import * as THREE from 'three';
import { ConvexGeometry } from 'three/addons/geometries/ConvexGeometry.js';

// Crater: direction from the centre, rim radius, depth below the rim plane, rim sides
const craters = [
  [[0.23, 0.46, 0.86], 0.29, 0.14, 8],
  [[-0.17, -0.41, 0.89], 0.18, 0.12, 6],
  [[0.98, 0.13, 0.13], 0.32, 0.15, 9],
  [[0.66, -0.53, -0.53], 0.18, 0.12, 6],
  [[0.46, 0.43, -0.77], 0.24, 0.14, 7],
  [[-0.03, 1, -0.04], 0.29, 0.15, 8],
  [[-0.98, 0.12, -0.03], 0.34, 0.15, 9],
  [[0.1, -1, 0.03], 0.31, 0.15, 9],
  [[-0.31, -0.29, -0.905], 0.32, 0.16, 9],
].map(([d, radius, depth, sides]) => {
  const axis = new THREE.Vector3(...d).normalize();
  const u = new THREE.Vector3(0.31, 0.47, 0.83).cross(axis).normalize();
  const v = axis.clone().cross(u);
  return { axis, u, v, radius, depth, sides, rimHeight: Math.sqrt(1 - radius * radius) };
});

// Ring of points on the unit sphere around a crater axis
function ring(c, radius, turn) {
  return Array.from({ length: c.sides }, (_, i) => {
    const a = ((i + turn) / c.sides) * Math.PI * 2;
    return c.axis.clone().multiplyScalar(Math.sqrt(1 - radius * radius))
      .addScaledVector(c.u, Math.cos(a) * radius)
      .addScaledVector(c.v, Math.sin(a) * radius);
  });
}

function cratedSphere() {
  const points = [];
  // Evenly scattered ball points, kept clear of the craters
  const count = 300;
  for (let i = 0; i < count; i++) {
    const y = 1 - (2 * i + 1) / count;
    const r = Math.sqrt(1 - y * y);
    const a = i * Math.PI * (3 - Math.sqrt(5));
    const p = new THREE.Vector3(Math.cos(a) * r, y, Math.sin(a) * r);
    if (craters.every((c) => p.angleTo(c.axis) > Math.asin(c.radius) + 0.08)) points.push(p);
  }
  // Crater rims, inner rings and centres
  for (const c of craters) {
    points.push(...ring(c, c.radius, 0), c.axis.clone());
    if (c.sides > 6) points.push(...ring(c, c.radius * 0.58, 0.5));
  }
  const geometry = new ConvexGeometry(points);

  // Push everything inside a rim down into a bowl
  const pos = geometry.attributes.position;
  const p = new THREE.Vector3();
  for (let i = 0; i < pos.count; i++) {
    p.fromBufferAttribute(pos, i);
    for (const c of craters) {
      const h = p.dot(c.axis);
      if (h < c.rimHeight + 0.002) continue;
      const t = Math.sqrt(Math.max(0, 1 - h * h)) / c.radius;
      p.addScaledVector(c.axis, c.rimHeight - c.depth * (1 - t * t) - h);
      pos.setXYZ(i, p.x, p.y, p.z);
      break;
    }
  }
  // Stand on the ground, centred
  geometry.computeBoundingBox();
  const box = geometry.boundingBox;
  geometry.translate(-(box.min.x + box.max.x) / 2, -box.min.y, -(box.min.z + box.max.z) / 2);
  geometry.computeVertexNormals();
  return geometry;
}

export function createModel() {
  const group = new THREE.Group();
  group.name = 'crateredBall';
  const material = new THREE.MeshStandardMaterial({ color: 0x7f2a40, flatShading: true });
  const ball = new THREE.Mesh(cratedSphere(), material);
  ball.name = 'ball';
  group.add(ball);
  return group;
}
◆ ◆ ◆ ◆ ◆ ◆ ◆
Action item:
Return, unchanged, the run of lines above that opens with the line containing "const u = new" and closes with the line containing "function ring(c, radius, turn)". Include both.

Task output:
  const u = new THREE.Vector3(0.31, 0.47, 0.83).cross(axis).normalize();
  const v = axis.clone().cross(u);
  return { axis, u, v, radius, depth, sides, rimHeight: Math.sqrt(1 - radius * radius) };
});

// Ring of points on the unit sphere around a crater axis
function ring(c, radius, turn) {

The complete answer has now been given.